of deniability. In April and May 2007, Estonia suffered a sophisticated,
sustained and coordinated "hack" of the country's digital systems.
Estonia claimed that the attacks originated at the Internet addresses of
"state agencies in Russia." Russia denied the charge, attributing the
attacks to criminal organizations. Were the criminals proxies? Estonia lacked
absolute proof of Russian culpability.
As for lethality, a digital attack doesn't leave shell
craters or bleeding human casualties -- at least, not in the same overt sense
of an assault with artillery and bombs. But the contingent lethality of a
cyber-attack is real; a sustained digital attack erodes defense capabilities.
Destroying spy and communications satellites in order to blind and disrupt U.S.
command capabilities is a rough equivalent.
Moreover, the economic costs of a digital attack can be much
larger than a classic barrage or bombing campaign.
The international agreements, customs and understandings

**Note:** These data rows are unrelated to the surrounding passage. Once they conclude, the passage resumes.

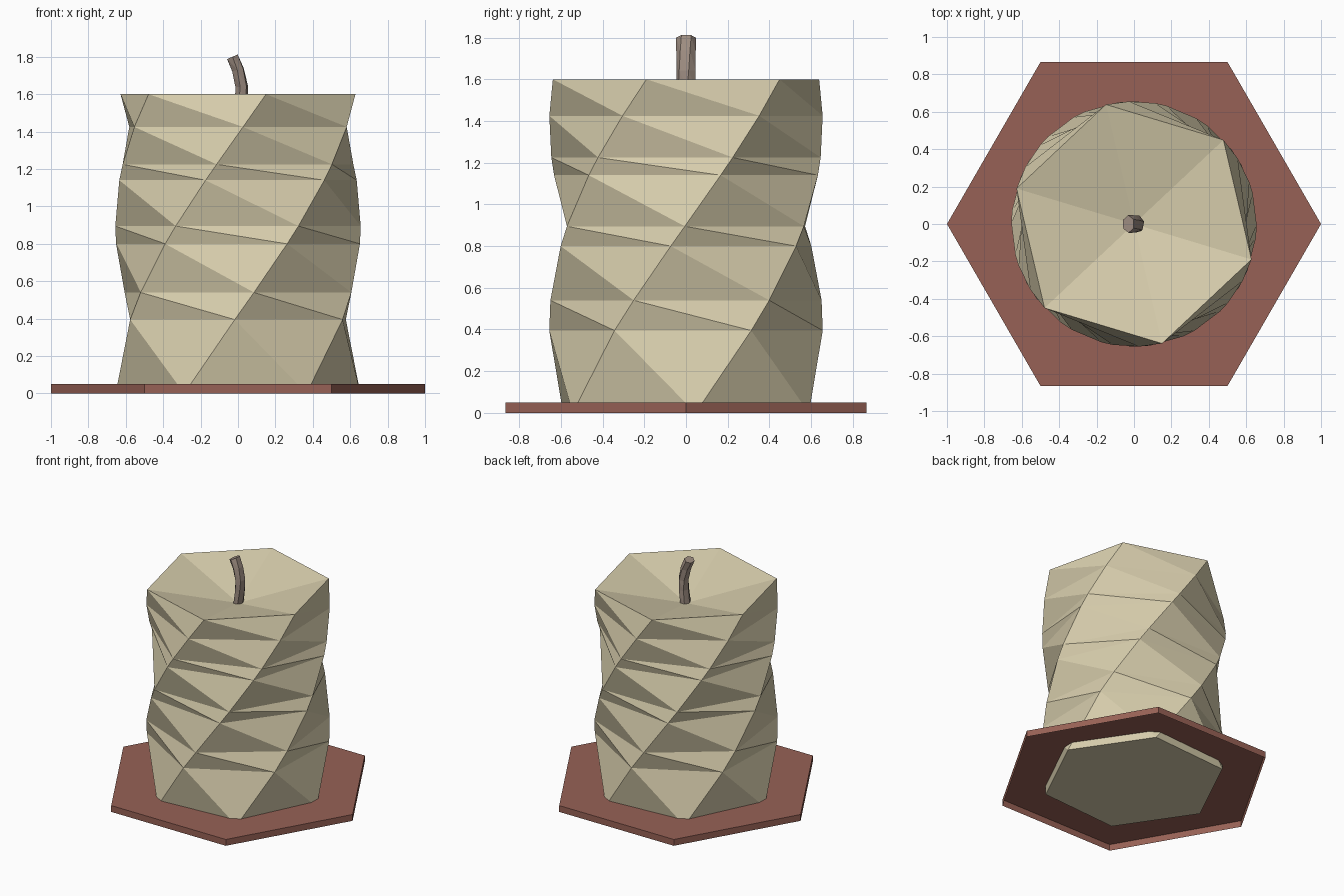
import bpy, math

if "Cube" in bpy.data.objects:
    bpy.data.objects.remove(bpy.data.objects["Cube"])


def material(name, rgb):
    m = bpy.data.materials.new(name)
    m.diffuse_color = (*rgb, 1.0)
    m.use_nodes = True
    m.node_tree.nodes["Principled BSDF"].inputs["Base Color"].default_value = m.diffuse_color
    return m


def make_object(name, verts, faces, mat):
    mesh = bpy.data.meshes.new(name)
    mesh.from_pydata(verts, [], faces)
    mesh.materials.append(mat)
    mesh.update()
    obj = bpy.data.objects.new(name, mesh)
    bpy.context.collection.objects.link(obj)
    return obj


def hexagon(z, rx, ry=None, turn=0.0, cx=0.0, tilt=0.0):
    """Six-point ring; tilt leans it along x."""
    ry = rx if ry is None else ry
    pts = []
    for k in range(6):
        a = math.radians(turn + 60 * k)
        x = rx * math.cos(a)
        pts.append((cx + x * math.cos(tilt), ry * math.sin(a), z + x * math.sin(tilt)))
    return pts


def wall(rings):
    """Triangles between stacked rings, split from upper left to lower right."""
    faces = []
    for r in range(rings - 1):
        lo, hi = 6 * r, 6 * (r + 1)
        for k in range(6):
            n = (k + 1) % 6
            faces += [(lo + k, lo + n, hi + k), (lo + n, hi + n, hi + k)]
    return faces


cream = material("cream wax", (0.69, 0.62, 0.42))
brown = material("red brown", (0.31, 0.12, 0.092))
grey = material("wick grey brown", (0.34, 0.265, 0.22))

# Tray: hexagonal plate, open underneath
verts = hexagon(0, 1) + hexagon(0.05, 1)
faces = [(k, (k + 1) % 6, 6 + (k + 1) % 6, 6 + k) for k in range(6)]
make_object("tray", verts, faces + [tuple(range(6, 12))], brown)

# Candle: twisted six-sided column with a dished top
levels = [0.0, 0.395, 0.54, 0.80, 0.895, 1.14, 1.225, 1.425, 1.60]
verts = [p for z in levels for p in hexagon(z, 0.656, turn=4 + 62 * z)]
faces = wall(len(levels)) + [tuple(range(5, -1, -1))]
top = 6 * (len(levels) - 1)
verts.append((0, 0, 1.45))
faces += [(top + k, top + (k + 1) % 6, len(verts) - 1) for k in range(6)]
make_object("candle", verts, faces, cream)

# Wick: bent, slightly twisted stub
path = [(0.0, 1.42, 0.0), (0.018, 1.56, 0.0), (0.02, 1.64, 0.1),
        (0.0, 1.73, 0.25), (-0.03, 1.80, 0.4)]  # x, z, tilt
verts = []
for i, (x, z, tilt) in enumerate(path):
    verts += hexagon(z, 0.035, 0.047, 8 * i, x, tilt)
last = 6 * (len(path) - 1)
faces = wall(len(path)) + [tuple(range(5, -1, -1)), tuple(range(last, last + 6))]
make_object("wick", verts, faces, grey)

that attempt to give warfare a legal framework will also adapt to these 21st
century conditions. Treaties don't bind rogues and fanatics, but perception of
a common threat and common vulnerabilities can bridge differences between
rational antagonists and competitors.
The Wall Street Journal reported that the U.S. is attempting
to reach a consensus position with American allies on how to respond to
cyber-attacks, though the U.S. leans toward the position that holding countries
which create cyber-weapons responsible for their use serves a deterrent
As a member of NATO and cyber-attack victim, Estonia will no
doubt forcefully contribute to that discussion.